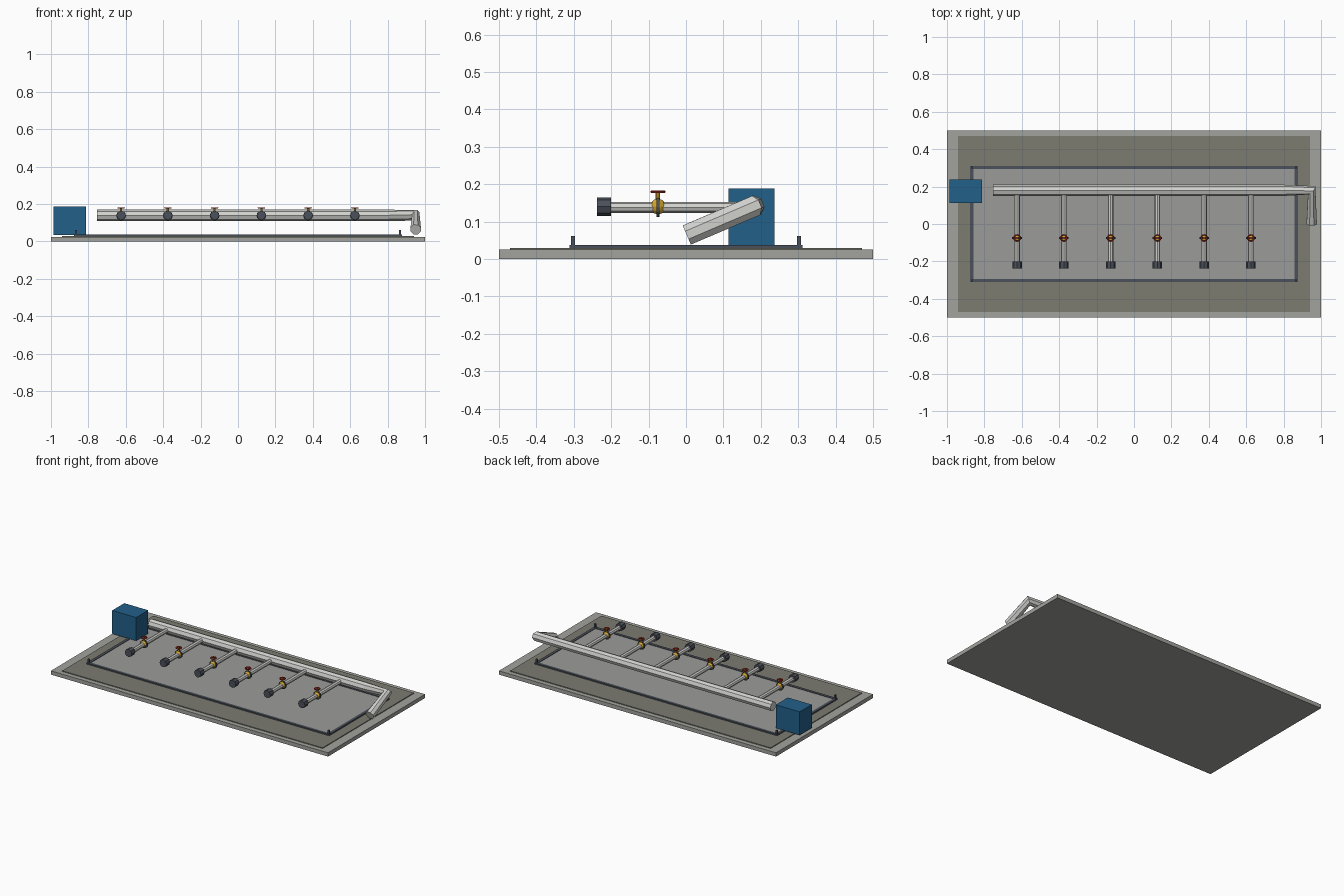
import bpy
from math import pi

cube = bpy.data.objects.get("Cube")
if cube:
    bpy.data.objects.remove(cube, do_unlink=True)


def material(name, rgb):
    m = bpy.data.materials.new(name)
    m.use_nodes = True
    m.diffuse_color = (*rgb, 1)
    m.node_tree.nodes["Principled BSDF"].inputs["Base Color"].default_value = (*rgb, 1)
    return m


concrete = material("concrete", (0.36, 0.36, 0.34))
gravel = material("gravel", (0.20, 0.20, 0.165))
floor = material("floor_concrete", (0.33, 0.33, 0.32))
dark = material("dark_steel", (0.07, 0.08, 0.10))
steel = material("pale_steel", (0.64, 0.64, 0.62))
blue = material("blue_paint", (0.016, 0.115, 0.25))
brass = material("yellow_brass", (0.70, 0.40, 0.03))
red = material("red_paint", (0.42, 0.025, 0.015))


def finish(name, mat):
    ob = bpy.context.object
    ob.name = name
    ob.data.materials.append(mat)
    return ob


def box(name, mat, x, y, z):
    """Box from its low and high limits on each axis."""
    lims = (x, y, z)
    bpy.ops.mesh.primitive_cube_add(size=1, location=[(a + b) / 2 for a, b in lims])
    ob = finish(name, mat)
    ob.scale = [b - a for a, b in lims]
    return ob


def rod(name, mat, centre, radius, length, axis="y", sides=8):
    turn = (pi / 2, 0, 0) if axis == "y" else (0, 0, 0)
    bpy.ops.mesh.primitive_cylinder_add(vertices=sides, radius=radius, depth=length,
                                        location=centre, rotation=turn)
    ob = finish(name, mat)
    return ob


# Ground layers
box("base_slab", concrete, (-1, 1), (-0.5, 0.5), (0, 0.025))
box("gravel_bed", gravel, (-0.94, 0.94), (-0.47, 0.47), (0.02, 0.03))
box("inner_floor", floor, (-0.87, 0.87), (-0.3, 0.3), (0.02, 0.035))

# Frame around the inner floor, with corner posts
rx, ry, w = 0.867, 0.302, 0.009
for s in (-1, 1):
    box("frame_long", dark, (-rx - w, rx + w), (s * ry - w, s * ry + w), (0.001, 0.038))
    box("frame_short", dark, (s * rx - w, s * rx + w), (-ry + w, ry - w), (0.001, 0.038))
    for t in (-1, 1):
        box("corner_post", dark, (s * rx - 0.005, s * rx + 0.005),
            (t * ry - 0.005, t * ry + 0.005), (0.03, 0.062))

# Control cabinet
box("cabinet", blue, (-0.987, -0.814), (0.113, 0.237), (0.036, 0.188))

# Main pipe with its mitred outlet
curve = bpy.data.curves.new("main_pipe", "CURVE")
curve.dimensions = "3D"
curve.bevel_depth = 0.03
curve.bevel_resolution = 2
curve.use_fill_caps = True
path = [(-0.755, 0.18, 0.14), (0.8, 0.18, 0.14), (0.95, 0.18, 0.14), (0.95, 0.002, 0.064)]
spline = curve.splines.new("POLY")
spline.points.add(len(path) - 1)
for p, co in zip(spline.points, path):
    p.co = (*co, 1)
spline.use_smooth = False
curve.materials.append(steel)
bpy.context.collection.objects.link(bpy.data.objects.new("main_pipe", curve))

# Six branches, each with a valve and an end cap
valve_y, axis_z = -0.075, 0.138
for i in range(6):
    x = -0.625 + 0.25 * i
    rod("branch_pipe", steel, (x, -0.02, axis_z), 0.0145, 0.38)
    rod("end_cap", dark, (x, -0.219, 0.14), 0.025, 0.038)
    bpy.ops.mesh.primitive_uv_sphere_add(segments=10, ring_count=6, radius=0.021,
                                         location=(x, valve_y, 0.14))
    finish("valve_body", brass)
    rod("valve_flange", dark, (x, valve_y, axis_z), 0.026, 0.009, sides=12)
    rod("valve_stem", brass, (x, valve_y, 0.168), 0.006, 0.028, axis="z")
    bpy.ops.mesh.primitive_torus_add(major_segments=12, minor_segments=6, major_radius=0.017,
                                     minor_radius=0.0035, location=(x, valve_y, 0.18))
    finish("handwheel", red)
    box("handwheel_spoke", red, (x - 0.017, x + 0.017),
        (valve_y - 0.003, valve_y + 0.003), (0.178, 0.183))
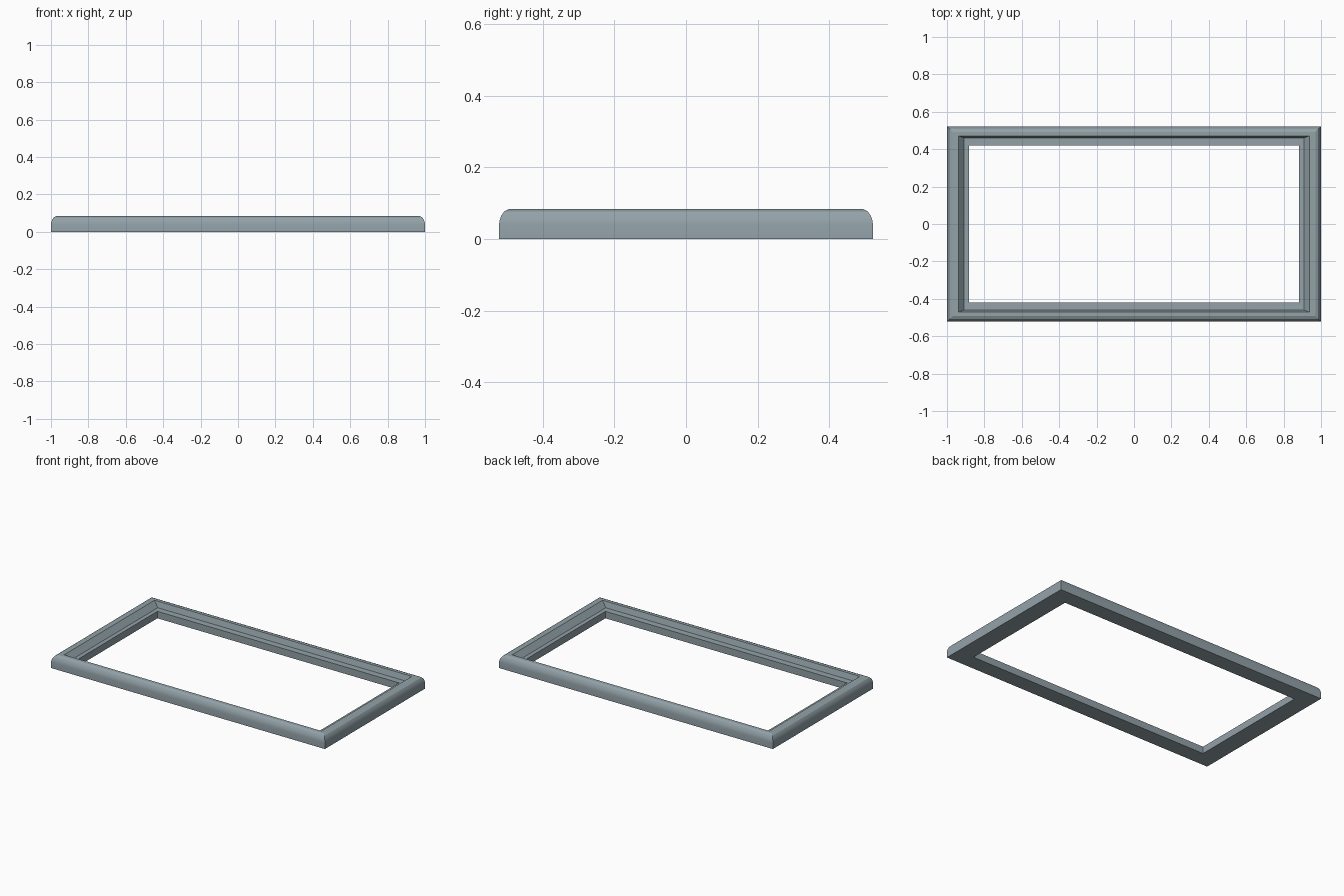
import bpy, bmesh, math

if "Cube" in bpy.data.objects:
    bpy.data.objects.remove(bpy.data.objects["Cube"])

# Colour
grey = bpy.data.materials.new("blue grey")
grey.diffuse_color = (0.29, 0.36, 0.39, 1)
grey.use_nodes = True
grey.node_tree.nodes["Principled BSDF"].inputs["Base Color"].default_value = grey.diffuse_color

HALF_X, HALF_Y = 1.0, 0.522

# Moulding section: inset on the x sides, inset on the y sides, height
section = [
    (0.0, 0.0, 0.0),
    (0.0, 0.0, 0.040),
    (0.002, 0.002, 0.052),
    (0.006, 0.006, 0.064),
    (0.015, 0.015, 0.077),   # end of the rounded outside
    (0.030, 0.030, 0.084),   # flat top
    (0.061, 0.051, 0.084),
    (0.092, 0.062, 0.047),   # bevel down to the inner ledge
    (0.118, 0.103, 0.046),
    (0.118, 0.103, 0.0),     # inner wall
]

# Sweep the section around the rectangle with mitred corners
bm = bmesh.new()
rings = []
for ix, iy, z in section:
    rings.append([bm.verts.new((sx * (HALF_X - ix), sy * (HALF_Y - iy), z))
                  for sx, sy in ((-1, -1), (1, -1), (1, 1), (-1, 1))])
for i, a in enumerate(rings):
    b = rings[(i + 1) % len(rings)]
    for k in range(4):
        n = (k + 1) % 4
        bm.faces.new((a[k], a[n], b[n], b[k]))
bmesh.ops.recalc_face_normals(bm, faces=bm.faces)

mesh = bpy.data.meshes.new("frame")
bm.to_mesh(mesh)
bm.free()
mesh.materials.append(grey)
frame = bpy.data.objects.new("frame", mesh)
bpy.context.collection.objects.link(frame)
bpy.context.view_layer.objects.active = frame
frame.select_set(True)
bpy.ops.object.shade_smooth_by_angle(angle=math.radians(24))
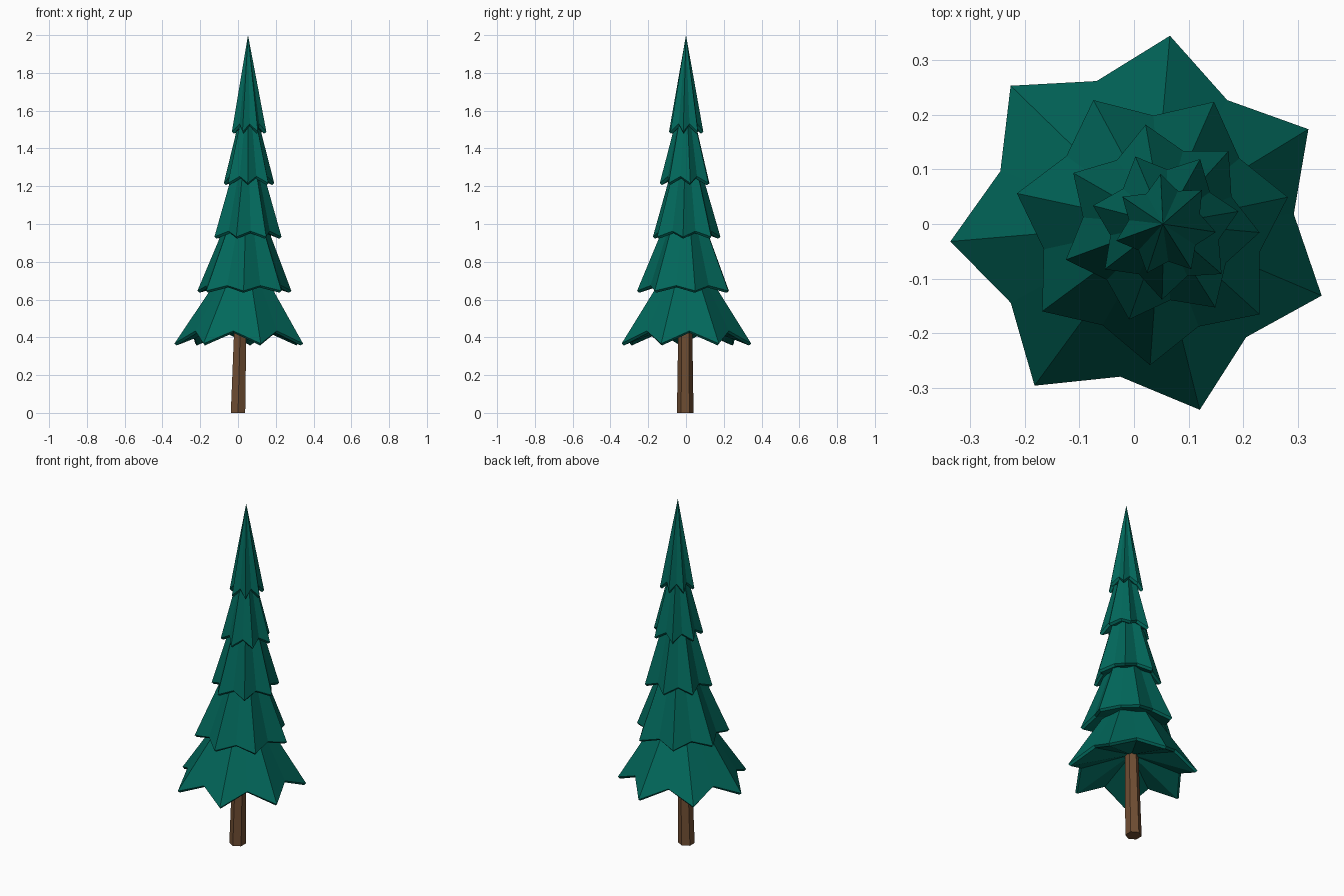
import bpy, bmesh, math

if "Cube" in bpy.data.objects:
    bpy.data.objects.remove(bpy.data.objects["Cube"])


def material(name, rgb):
    m = bpy.data.materials.new(name)
    m.diffuse_color = (*rgb, 1)
    m.use_nodes = True
    m.node_tree.nodes["Principled BSDF"].inputs["Base Color"].default_value = m.diffuse_color
    return m


green = material("pine green", (0.0005, 0.138, 0.105))
brown = material("bark brown", (0.16, 0.075, 0.033))


def finish(name, bm, mat):
    bmesh.ops.recalc_face_normals(bm, faces=bm.faces)
    me = bpy.data.meshes.new(name)
    bm.to_mesh(me)
    bm.free()
    me.materials.append(mat)
    ob = bpy.data.objects.new(name, me)
    bpy.context.collection.objects.link(ob)


# Star-shaped cone with a thin rim and a shallow hollow underside
def tier(name, cx, cy, phase, r_tip, r_notch, z_tip, z_notch, apex_x, apex_z):
    bm = bmesh.new()
    n = 14
    outer, inner = [], []
    for i in range(n):
        a = math.radians(phase) + math.tau * i / n
        r, z = (r_tip, z_tip) if i % 2 == 0 else (r_notch, z_notch)
        outer.append(bm.verts.new((cx + r * math.cos(a), cy + r * math.sin(a), z)))
        r -= 0.012
        inner.append(bm.verts.new((cx + r * math.cos(a), cy + r * math.sin(a), z - 0.010)))
    top = bm.verts.new((apex_x, 0, apex_z))
    under = bm.verts.new((cx, cy, z_notch + 0.2 * r_notch))
    for i in range(n):
        j = (i + 1) % n
        bm.faces.new((outer[i], outer[j], top))
        bm.faces.new((outer[i], inner[i], inner[j], outer[j]))
        bm.faces.new((inner[j], inner[i], under))
    finish(name, bm, green)


# Branch tiers, bottom to top
tier("branches_1", 0.015, -0.004, 81.7, 0.353, 0.279, 0.367, 0.434, 0.035, 0.92)
tier("branches_2", 0.033, -0.004, 63.5, 0.255, 0.203, 0.646, 0.674, 0.048, 1.27)
tier("branches_3", 0.047, 0.000, 98, 0.184, 0.141, 0.932, 0.962, 0.053, 1.56)
tier("branches_4", 0.057, -0.002, 62, 0.137, 0.102, 1.216, 1.252, 0.055, 1.75)
tier("branches_5", 0.057, -0.002, 95, 0.094, 0.067, 1.488, 1.530, 0.053, 2.00)

# Slightly leaning hexagonal trunk
bm = bmesh.new()
rings = []
for x, z, r in ((0, 0, 0.044), (0.012, 0.45, 0.037), (0.018, 0.60, 0.034)):
    rings.append([bm.verts.new((x + r * math.sin(math.tau * i / 6),
                                -0.004 + r * math.cos(math.tau * i / 6), z))
                  for i in range(6)])
for lo, hi in zip(rings, rings[1:]):
    for i in range(6):
        j = (i + 1) % 6
        bm.faces.new((lo[i], lo[j], hi[j], hi[i]))
bm.faces.new(rings[0])
bm.faces.new(rings[-1])
finish("trunk", bm, brown)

WHAT IS NEEDED ▸ Please state how many lines of the records hold the word "sides", and write nothing but that number.

ANSWER TO THIS TASK ▸ 4